_EXERCISE OBJECTIVE:_
Every record shown here must be duplicated without change.

Saved data entries
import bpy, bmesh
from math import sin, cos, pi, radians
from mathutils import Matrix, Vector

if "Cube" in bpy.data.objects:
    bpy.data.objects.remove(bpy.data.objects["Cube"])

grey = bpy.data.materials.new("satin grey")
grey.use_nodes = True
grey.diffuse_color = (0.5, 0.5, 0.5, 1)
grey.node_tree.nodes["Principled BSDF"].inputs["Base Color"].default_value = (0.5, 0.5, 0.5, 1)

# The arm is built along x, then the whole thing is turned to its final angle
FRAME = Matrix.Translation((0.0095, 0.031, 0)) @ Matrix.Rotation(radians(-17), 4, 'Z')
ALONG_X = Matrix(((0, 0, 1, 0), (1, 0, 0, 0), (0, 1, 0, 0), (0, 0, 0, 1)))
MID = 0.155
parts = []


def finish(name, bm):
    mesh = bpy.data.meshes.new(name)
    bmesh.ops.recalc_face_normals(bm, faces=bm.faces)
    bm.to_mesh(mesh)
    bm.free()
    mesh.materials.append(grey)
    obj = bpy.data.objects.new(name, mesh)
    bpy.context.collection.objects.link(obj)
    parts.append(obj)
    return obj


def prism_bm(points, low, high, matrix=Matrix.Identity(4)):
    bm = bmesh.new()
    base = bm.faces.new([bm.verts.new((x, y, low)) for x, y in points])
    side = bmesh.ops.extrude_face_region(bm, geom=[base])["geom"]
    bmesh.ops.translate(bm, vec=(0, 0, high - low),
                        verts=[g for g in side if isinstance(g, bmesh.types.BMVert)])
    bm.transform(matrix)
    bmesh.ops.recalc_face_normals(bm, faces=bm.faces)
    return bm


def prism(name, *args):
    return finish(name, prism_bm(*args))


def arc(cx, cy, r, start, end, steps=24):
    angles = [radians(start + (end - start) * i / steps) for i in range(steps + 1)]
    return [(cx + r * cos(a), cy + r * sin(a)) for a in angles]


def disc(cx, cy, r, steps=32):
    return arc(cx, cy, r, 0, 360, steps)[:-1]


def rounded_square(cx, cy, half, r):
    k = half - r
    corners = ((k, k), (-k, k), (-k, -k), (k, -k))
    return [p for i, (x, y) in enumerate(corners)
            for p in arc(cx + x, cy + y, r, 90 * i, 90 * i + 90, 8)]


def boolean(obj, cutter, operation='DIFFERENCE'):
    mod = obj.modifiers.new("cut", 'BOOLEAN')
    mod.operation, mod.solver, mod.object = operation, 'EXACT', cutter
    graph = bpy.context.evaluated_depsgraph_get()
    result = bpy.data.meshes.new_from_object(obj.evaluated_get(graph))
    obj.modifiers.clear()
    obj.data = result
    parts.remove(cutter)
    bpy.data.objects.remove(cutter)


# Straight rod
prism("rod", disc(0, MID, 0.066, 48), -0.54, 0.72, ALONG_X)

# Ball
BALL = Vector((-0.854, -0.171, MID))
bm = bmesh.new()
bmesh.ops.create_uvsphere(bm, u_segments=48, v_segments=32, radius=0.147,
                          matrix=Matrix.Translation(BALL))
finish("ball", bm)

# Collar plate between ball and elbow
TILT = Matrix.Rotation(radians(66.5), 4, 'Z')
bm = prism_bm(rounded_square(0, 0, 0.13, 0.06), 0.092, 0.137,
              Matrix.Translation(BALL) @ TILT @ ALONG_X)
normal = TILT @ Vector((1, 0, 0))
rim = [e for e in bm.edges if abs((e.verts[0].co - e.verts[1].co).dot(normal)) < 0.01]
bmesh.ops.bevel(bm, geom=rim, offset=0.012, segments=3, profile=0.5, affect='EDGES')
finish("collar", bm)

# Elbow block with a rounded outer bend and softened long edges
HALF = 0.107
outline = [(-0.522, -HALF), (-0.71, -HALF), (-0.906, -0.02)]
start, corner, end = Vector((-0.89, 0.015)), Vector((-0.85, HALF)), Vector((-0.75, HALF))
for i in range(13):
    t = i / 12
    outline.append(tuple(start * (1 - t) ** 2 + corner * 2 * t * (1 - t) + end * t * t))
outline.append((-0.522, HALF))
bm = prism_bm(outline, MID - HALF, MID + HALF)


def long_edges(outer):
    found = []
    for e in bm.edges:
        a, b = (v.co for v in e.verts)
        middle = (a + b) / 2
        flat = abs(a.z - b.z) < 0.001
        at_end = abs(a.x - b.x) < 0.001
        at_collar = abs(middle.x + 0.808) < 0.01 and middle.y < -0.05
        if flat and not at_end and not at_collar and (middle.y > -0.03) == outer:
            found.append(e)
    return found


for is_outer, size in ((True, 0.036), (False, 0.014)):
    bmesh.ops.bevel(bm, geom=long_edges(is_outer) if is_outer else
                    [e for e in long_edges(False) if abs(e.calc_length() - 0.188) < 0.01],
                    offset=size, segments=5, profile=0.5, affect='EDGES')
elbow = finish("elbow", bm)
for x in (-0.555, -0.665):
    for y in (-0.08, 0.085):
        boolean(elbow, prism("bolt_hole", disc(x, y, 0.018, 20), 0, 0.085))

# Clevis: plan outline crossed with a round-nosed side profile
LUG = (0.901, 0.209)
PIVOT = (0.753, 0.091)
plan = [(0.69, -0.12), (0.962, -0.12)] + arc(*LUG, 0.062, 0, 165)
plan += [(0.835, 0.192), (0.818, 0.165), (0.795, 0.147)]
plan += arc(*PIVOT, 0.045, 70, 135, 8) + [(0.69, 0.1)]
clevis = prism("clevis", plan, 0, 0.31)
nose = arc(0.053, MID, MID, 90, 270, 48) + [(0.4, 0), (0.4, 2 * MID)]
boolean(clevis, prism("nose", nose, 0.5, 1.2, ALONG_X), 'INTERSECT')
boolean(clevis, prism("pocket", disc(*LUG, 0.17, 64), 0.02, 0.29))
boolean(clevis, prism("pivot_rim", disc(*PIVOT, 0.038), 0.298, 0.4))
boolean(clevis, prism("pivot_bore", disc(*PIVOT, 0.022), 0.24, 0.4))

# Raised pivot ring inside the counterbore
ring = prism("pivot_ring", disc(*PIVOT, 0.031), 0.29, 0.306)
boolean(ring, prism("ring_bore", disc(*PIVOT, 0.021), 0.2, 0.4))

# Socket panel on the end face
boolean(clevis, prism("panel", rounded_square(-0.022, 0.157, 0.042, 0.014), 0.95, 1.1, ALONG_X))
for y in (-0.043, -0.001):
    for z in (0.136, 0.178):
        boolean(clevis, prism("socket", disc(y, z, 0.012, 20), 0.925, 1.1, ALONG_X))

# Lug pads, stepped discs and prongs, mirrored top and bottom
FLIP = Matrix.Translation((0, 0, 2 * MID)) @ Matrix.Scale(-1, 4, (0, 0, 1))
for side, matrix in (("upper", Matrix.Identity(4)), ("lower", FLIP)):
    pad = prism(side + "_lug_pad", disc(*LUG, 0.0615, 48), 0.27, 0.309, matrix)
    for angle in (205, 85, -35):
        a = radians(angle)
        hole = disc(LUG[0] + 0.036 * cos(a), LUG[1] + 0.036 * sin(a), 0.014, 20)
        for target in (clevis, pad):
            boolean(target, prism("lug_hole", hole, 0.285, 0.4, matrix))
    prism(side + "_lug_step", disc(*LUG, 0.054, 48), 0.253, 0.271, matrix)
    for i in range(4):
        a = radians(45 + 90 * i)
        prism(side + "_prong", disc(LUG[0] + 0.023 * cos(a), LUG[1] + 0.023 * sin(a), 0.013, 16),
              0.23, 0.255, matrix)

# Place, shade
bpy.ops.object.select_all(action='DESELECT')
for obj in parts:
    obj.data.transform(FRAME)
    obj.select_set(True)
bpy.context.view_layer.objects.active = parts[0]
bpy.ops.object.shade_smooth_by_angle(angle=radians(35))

_ANSWER BELOW:_
import bpy, bmesh
from math import sin, cos, pi, radians
from mathutils import Matrix, Vector

if "Cube" in bpy.data.objects:
    bpy.data.objects.remove(bpy.data.objects["Cube"])

grey = bpy.data.materials.new("satin grey")
grey.use_nodes = True
grey.diffuse_color = (0.5, 0.5, 0.5, 1)
grey.node_tree.nodes["Principled BSDF"].inputs["Base Color"].default_value = (0.5, 0.5, 0.5, 1)

# The arm is built along x, then the whole thing is turned to its final angle
FRAME = Matrix.Translation((0.0095, 0.031, 0)) @ Matrix.Rotation(radians(-17), 4, 'Z')
ALONG_X = Matrix(((0, 0, 1, 0), (1, 0, 0, 0), (0, 1, 0, 0), (0, 0, 0, 1)))
MID = 0.155
parts = []


def finish(name, bm):
    mesh = bpy.data.meshes.new(name)
    bmesh.ops.recalc_face_normals(bm, faces=bm.faces)
    bm.to_mesh(mesh)
    bm.free()
    mesh.materials.append(grey)
    obj = bpy.data.objects.new(name, mesh)
    bpy.context.collection.objects.link(obj)
    parts.append(obj)
    return obj


def prism_bm(points, low, high, matrix=Matrix.Identity(4)):
    bm = bmesh.new()
    base = bm.faces.new([bm.verts.new((x, y, low)) for x, y in points])
    side = bmesh.ops.extrude_face_region(bm, geom=[base])["geom"]
    bmesh.ops.translate(bm, vec=(0, 0, high - low),
                        verts=[g for g in side if isinstance(g, bmesh.types.BMVert)])
    bm.transform(matrix)
    bmesh.ops.recalc_face_normals(bm, faces=bm.faces)
    return bm


def prism(name, *args):
    return finish(name, prism_bm(*args))


def arc(cx, cy, r, start, end, steps=24):
    angles = [radians(start + (end - start) * i / steps) for i in range(steps + 1)]
    return [(cx + r * cos(a), cy + r * sin(a)) for a in angles]


def disc(cx, cy, r, steps=32):
    return arc(cx, cy, r, 0, 360, steps)[:-1]


def rounded_square(cx, cy, half, r):
    k = half - r
    corners = ((k, k), (-k, k), (-k, -k), (k, -k))
    return [p for i, (x, y) in enumerate(corners)
            for p in arc(cx + x, cy + y, r, 90 * i, 90 * i + 90, 8)]


def boolean(obj, cutter, operation='DIFFERENCE'):
    mod = obj.modifiers.new("cut", 'BOOLEAN')
    mod.operation, mod.solver, mod.object = operation, 'EXACT', cutter
    graph = bpy.context.evaluated_depsgraph_get()
    result = bpy.data.meshes.new_from_object(obj.evaluated_get(graph))
    obj.modifiers.clear()
    obj.data = result
    parts.remove(cutter)
    bpy.data.objects.remove(cutter)


# Straight rod
prism("rod", disc(0, MID, 0.066, 48), -0.54, 0.72, ALONG_X)

# Ball
BALL = Vector((-0.854, -0.171, MID))
bm = bmesh.new()
bmesh.ops.create_uvsphere(bm, u_segments=48, v_segments=32, radius=0.147,
                          matrix=Matrix.Translation(BALL))
finish("ball", bm)

# Collar plate between ball and elbow
TILT = Matrix.Rotation(radians(66.5), 4, 'Z')
bm = prism_bm(rounded_square(0, 0, 0.13, 0.06), 0.092, 0.137,
              Matrix.Translation(BALL) @ TILT @ ALONG_X)
normal = TILT @ Vector((1, 0, 0))
rim = [e for e in bm.edges if abs((e.verts[0].co - e.verts[1].co).dot(normal)) < 0.01]
bmesh.ops.bevel(bm, geom=rim, offset=0.012, segments=3, profile=0.5, affect='EDGES')
finish("collar", bm)

# Elbow block with a rounded outer bend and softened long edges
HALF = 0.107
outline = [(-0.522, -HALF), (-0.71, -HALF), (-0.906, -0.02)]
start, corner, end = Vector((-0.89, 0.015)), Vector((-0.85, HALF)), Vector((-0.75, HALF))
for i in range(13):
    t = i / 12
    outline.append(tuple(start * (1 - t) ** 2 + corner * 2 * t * (1 - t) + end * t * t))
outline.append((-0.522, HALF))
bm = prism_bm(outline, MID - HALF, MID + HALF)


def long_edges(outer):
    found = []
    for e in bm.edges:
        a, b = (v.co for v in e.verts)
        middle = (a + b) / 2
        flat = abs(a.z - b.z) < 0.001
        at_end = abs(a.x - b.x) < 0.001
        at_collar = abs(middle.x + 0.808) < 0.01 and middle.y < -0.05
        if flat and not at_end and not at_collar and (middle.y > -0.03) == outer:
            found.append(e)
    return found


for is_outer, size in ((True, 0.036), (False, 0.014)):
    bmesh.ops.bevel(bm, geom=long_edges(is_outer) if is_outer else
                    [e for e in long_edges(False) if abs(e.calc_length() - 0.188) < 0.01],
                    offset=size, segments=5, profile=0.5, affect='EDGES')
elbow = finish("elbow", bm)
for x in (-0.555, -0.665):
    for y in (-0.08, 0.085):
        boolean(elbow, prism("bolt_hole", disc(x, y, 0.018, 20), 0, 0.085))

# Clevis: plan outline crossed with a round-nosed side profile
LUG = (0.901, 0.209)
PIVOT = (0.753, 0.091)
plan = [(0.69, -0.12), (0.962, -0.12)] + arc(*LUG, 0.062, 0, 165)
plan += [(0.835, 0.192), (0.818, 0.165), (0.795, 0.147)]
plan += arc(*PIVOT, 0.045, 70, 135, 8) + [(0.69, 0.1)]
clevis = prism("clevis", plan, 0, 0.31)
nose = arc(0.053, MID, MID, 90, 270, 48) + [(0.4, 0), (0.4, 2 * MID)]
boolean(clevis, prism("nose", nose, 0.5, 1.2, ALONG_X), 'INTERSECT')
boolean(clevis, prism("pocket", disc(*LUG, 0.17, 64), 0.02, 0.29))
boolean(clevis, prism("pivot_rim", disc(*PIVOT, 0.038), 0.298, 0.4))
boolean(clevis, prism("pivot_bore", disc(*PIVOT, 0.022), 0.24, 0.4))

# Raised pivot ring inside the counterbore
ring = prism("pivot_ring", disc(*PIVOT, 0.031), 0.29, 0.306)
boolean(ring, prism("ring_bore", disc(*PIVOT, 0.021), 0.2, 0.4))

# Socket panel on the end face
boolean(clevis, prism("panel", rounded_square(-0.022, 0.157, 0.042, 0.014), 0.95, 1.1, ALONG_X))
for y in (-0.043, -0.001):
    for z in (0.136, 0.178):
        boolean(clevis, prism("socket", disc(y, z, 0.012, 20), 0.925, 1.1, ALONG_X))

# Lug pads, stepped discs and prongs, mirrored top and bottom
FLIP = Matrix.Translation((0, 0, 2 * MID)) @ Matrix.Scale(-1, 4, (0, 0, 1))
for side, matrix in (("upper", Matrix.Identity(4)), ("lower", FLIP)):
    pad = prism(side + "_lug_pad", disc(*LUG, 0.0615, 48), 0.27, 0.309, matrix)
    for angle in (205, 85, -35):
        a = radians(angle)
        hole = disc(LUG[0] + 0.036 * cos(a), LUG[1] + 0.036 * sin(a), 0.014, 20)
        for target in (clevis, pad):
            boolean(target, prism("lug_hole", hole, 0.285, 0.4, matrix))
    prism(side + "_lug_step", disc(*LUG, 0.054, 48), 0.253, 0.271, matrix)
    for i in range(4):
        a = radians(45 + 90 * i)
        prism(side + "_prong", disc(LUG[0] + 0.023 * cos(a), LUG[1] + 0.023 * sin(a), 0.013, 16),
              0.23, 0.255, matrix)

# Place, shade
bpy.ops.object.select_all(action='DESELECT')
for obj in parts:
    obj.data.transform(FRAME)
    obj.select_set(True)
bpy.context.view_layer.objects.active = parts[0]
bpy.ops.object.shade_smooth_by_angle(angle=radians(35))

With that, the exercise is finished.